Customer analytics ties all this data back to the customer, so you can see which marketing has generated the best ROI.
The CLV is the average sum of money paid by your customers of their entire time with your company. That, thus, gives you a clear indication of your SaaS company’s growth.
There are a few ways to work this out. You can use the amount of money spent per customer and add in the service provided for each customer and the profit margins. However, if you’re new to this, it’s best to focus on the simple details. As a SaaS startup, you should gather your average subscription length and multiply that by your average monthly revenue per customer.
When you know the lifetime value of various customer groups, you’ll know where to focus your time and money to grow your business as fast as possible. If you serve multiple industries, which one provides the best lifetime value? Which traffic generates the most customers? Lifetime value gets straight to the point of who your most valuable customers are.
As it says on the tin, this is the average revenue you’ve already received per customer. Once you have your churn in order and have a reliable way to create more conversions, the key to increasing this number is through upselling and cross-selling.
To upsell means convincing the customer to purchase a more expensive version of your service, while cross-sells are added features. Annual plans are an additional way to increase this rate as it locks a customer into a longer billing cycle. Your goal is to create a platform that steadily increases revenue from each customer.

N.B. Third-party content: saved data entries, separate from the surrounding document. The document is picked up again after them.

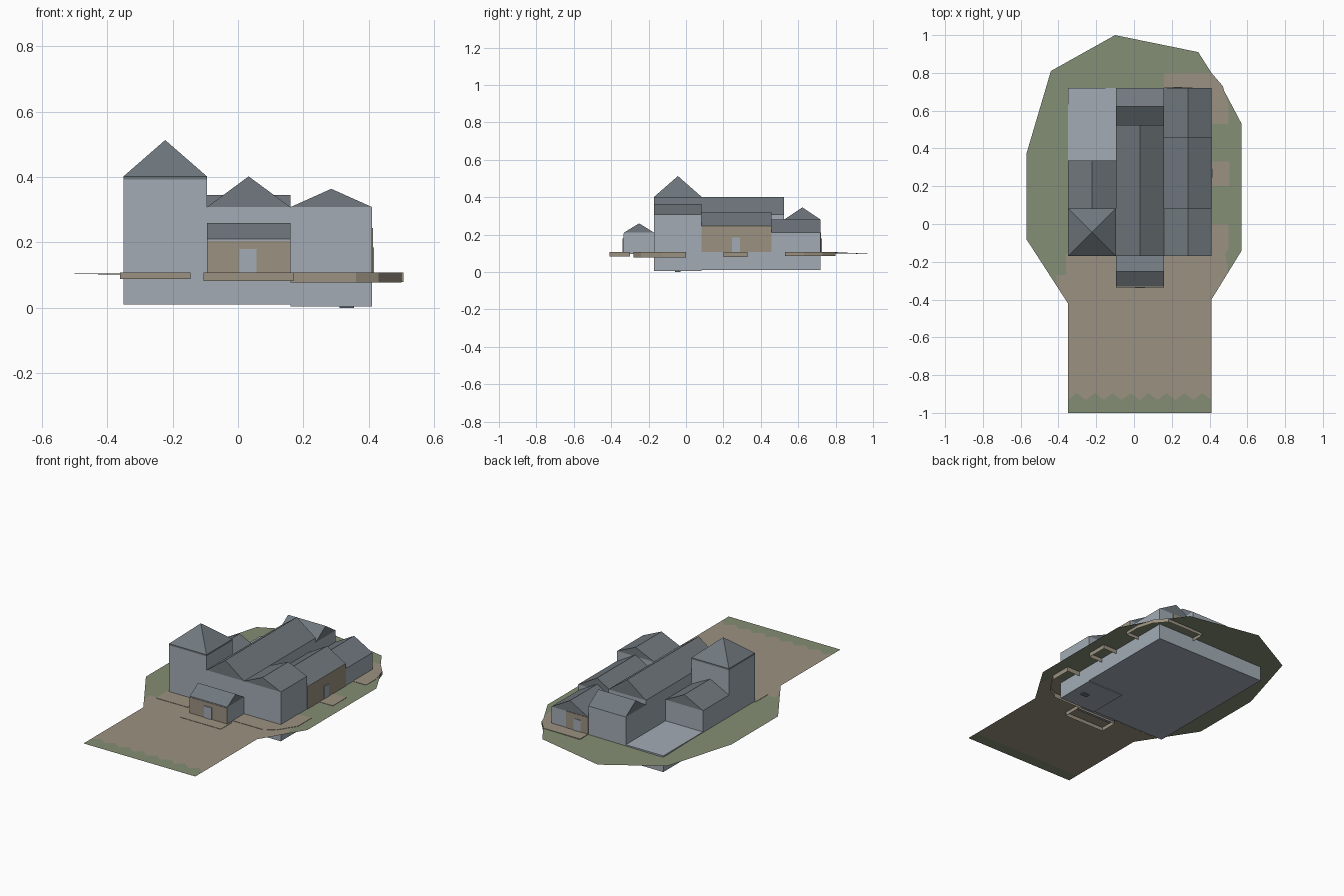
import bpy
import bmesh

cube = bpy.data.objects.get("Cube")
if cube:
    bpy.data.objects.remove(cube, do_unlink=True)


def make_material(name, red, green, blue):
    mat = bpy.data.materials.new(name)
    mat.use_nodes = True
    colour = (red, green, blue, 1)
    mat.diffuse_color = colour
    mat.node_tree.nodes["Principled BSDF"].inputs["Base Color"].default_value = colour
    return mat


WALL = make_material("pale blue grey wall", .36, .41, .46)
ROOF = make_material("slate roof", .165, .19, .21)
EARTH = make_material("tan earth", .33, .285, .22)
GRASS = make_material("dull green grass", .23, .27, .175)


def build(name, points, faces, mat):
    """Make a flat-shaded object from points and faces."""
    mesh = bpy.data.meshes.new(name)
    mesh.from_pydata(points, [], faces)
    mesh.materials.append(mat)
    obj = bpy.data.objects.new(name, mesh)
    bpy.context.collection.objects.link(obj)
    return obj


def box(name, xs, ys, zs, mat):
    bm = bmesh.new()
    bmesh.ops.create_cube(bm, size=1)
    for vert in bm.verts:
        for axis, span in enumerate((xs, ys, zs)):
            vert.co[axis] = span[1] if vert.co[axis] > 0 else span[0]
    mesh = bpy.data.meshes.new(name)
    bm.to_mesh(mesh)
    bm.free()
    mesh.materials.append(mat)
    obj = bpy.data.objects.new(name, mesh)
    bpy.context.collection.objects.link(obj)
    return obj


def gable_roof(name, xs, ys, eave, ridge, along="y"):
    """Closed roof prism with its ridge along one axis."""
    span, run = (xs, ys) if along == "y" else (ys, xs)
    middle = sum(span) / 2
    points = []
    for end in run:
        for across, z in ((span[0], eave), (span[1], eave), (middle, ridge)):
            points.append((across, end, z) if along == "y" else (end, across, z))
    faces = [(0, 1, 2), (5, 4, 3), (0, 3, 4, 1), (1, 4, 5, 2), (2, 5, 3, 0)]
    roof = build(name, points, faces, ROOF)
    bm = bmesh.new()
    bm.from_mesh(roof.data)
    bmesh.ops.recalc_face_normals(bm, faces=bm.faces)
    bm.to_mesh(roof.data)
    bm.free()


def house(name, xs, ys, base, eave, ridge, along="y"):
    box(name + "_walls", xs, ys, (base, eave), WALL)
    gable_roof(name + "_roof", xs, ys, eave, ridge, along)


def ground_height(y):
    return GROUND - max(0, y - .8) * .05


def sheet(name, outline, mat, lift=0):
    points = [(x, y, ground_height(y) + lift) for x, y in outline]
    return build(name, points, [tuple(range(len(points)))], mat)


def apron(name, outline, bottom):
    """Earth terrace: a top face with a skirt hanging below the ground."""
    count = len(outline)
    points = [(x, y, z) for z in (GROUND + .002, bottom) for x, y in outline]
    faces = [tuple(range(count))]
    for i in range(count):
        j = (i + 1) % count
        faces.append((count + i, count + j, j, i))
    build(name, points, faces, EARTH)


GROUND = .106
BASE = .01
WEST, INNER_WEST, INNER_EAST, EAST = -.35, -.095, .16, .41
FRONT, SECOND, BACK = -.17, .083, .72
west_side = (WEST, INNER_WEST)
middle_side = (INNER_WEST, INNER_EAST)
east_side = (INNER_EAST, EAST)

# Tower with pyramid roof
tower_y = (FRONT, SECOND)
box("tower_walls", west_side, tower_y, (BASE, .392), WALL)
box("tower_eaves", west_side, tower_y, (.392, .402), ROOF)
corners = [(WEST, FRONT, .402), (INNER_WEST, FRONT, .402),
           (INNER_WEST, SECOND, .402), (WEST, SECOND, .402)]
apex = (sum(west_side) / 2, sum(tower_y) / 2, .513)
build("tower_roof", corners + [apex],
      [(0, 1, 4), (1, 2, 4), (2, 3, 4), (3, 0, 4)], ROOF)

# Wings around the central hall
house("west_wing", west_side, (SECOND, .335), BASE, .24, .305)
house("central_hall", middle_side, (FRONT, .525), BASE, .308, .402)
house("back_block", middle_side, (.525, BACK), BASE, .28, .345, "x")
house("east_front_block", east_side, (FRONT, SECOND), .005, .308, .364)
house("east_middle_block", east_side, (SECOND, .457), BASE, .245, .318)
house("east_back_block", east_side, (.457, BACK), BASE, .21, .28)
house("porch", middle_side, (-.332, FRONT), GROUND - .01, .21, .26, "x")

# Paved yard behind the west wing
box("yard", west_side, (.335, BACK), (BASE, GROUND + .004), WALL)

# Earth wall panels and doors
box("porch_front_panel", middle_side, (-.335, -.331), (GROUND, .205), EARTH)
box("porch_door", (.005, .057), (-.339, -.334), (GROUND, .18), WALL)
box("east_panel", (.409, .413), (SECOND, .457), (GROUND, .245), EARTH)
box("east_door", (.412, .416), (.245, .29), (GROUND, .185), WALL)
box("back_panel", (INNER_EAST, .31), (.719, .723), (GROUND, .21), EARTH)
box("back_door", (.21, .255), (.722, .726), (GROUND, .18), WALL)
box("base_hatch", (.31, .355), (-.06, -.03), (0, .006), ROOF)

# Ground sheets
sheet("front_verge", [(WEST, -1), (EAST, -1), (EAST, -.93), (WEST, -.93)], GRASS)
shared = [(-.41, -.327), (-.41, -.27), (-.3, -.27), (-.3, FRONT),
          (EAST, FRONT), (EAST, -.14), (.48, -.14), (.5, -.254)]
sheet("forecourt", [(WEST, -.42), (WEST, -.93), (EAST, -.93), (EAST, -.4)]
      + shared[::-1], EARTH)
sheet("lawn", shared + [(.57, -.14), (.57, .53), (.48, .7), (EAST, .8),
                        (.34, .91), (-.1, 1), (-.44, .81), (-.57, .37),
                        (-.57, -.08)], GRASS)

# Ragged grass edge on the forecourt
teeth = 8
step = (EAST - WEST) / teeth
for i in range(teeth):
    left = WEST + i * step
    sheet("grass_tooth", [(left, -.932), (left + step, -.932),
                          (left + step / 2, -.895)], GRASS, .001)

# Earth aprons with skirts
apron("porch_apron", [(-.105, -.41), (.17, -.41), (.17, -.3), (-.105, -.3)], .083)
apron("tower_apron", [(-.36, -.28), (-.145, -.28), (-.145, -.16), (-.36, -.16)], .088)
apron("east_front_apron", [(.16, -.28), (.36, -.28), (.43, -.24), (.5, -.13),
                           (.5, 0), (.4, 0), (.4, -.16), (.16, -.16)], .077)
apron("east_door_apron", [(.4, .2), (.505, .2), (.505, .33), (.4, .33)], .08)
apron("back_apron", [(.4, .53), (.5, .53), (.5, .63), (.47, .73), (.41, .8),
                     (.16, .8), (.16, .71), (.4, .71)], .085)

Having a successful SaaS website means knowing the above formulas, while ensuring you have the right product that customers are willing to pay for continually.
There are many more metrics than those listed above, and others are also useful to track. These five, though, are the best place to start.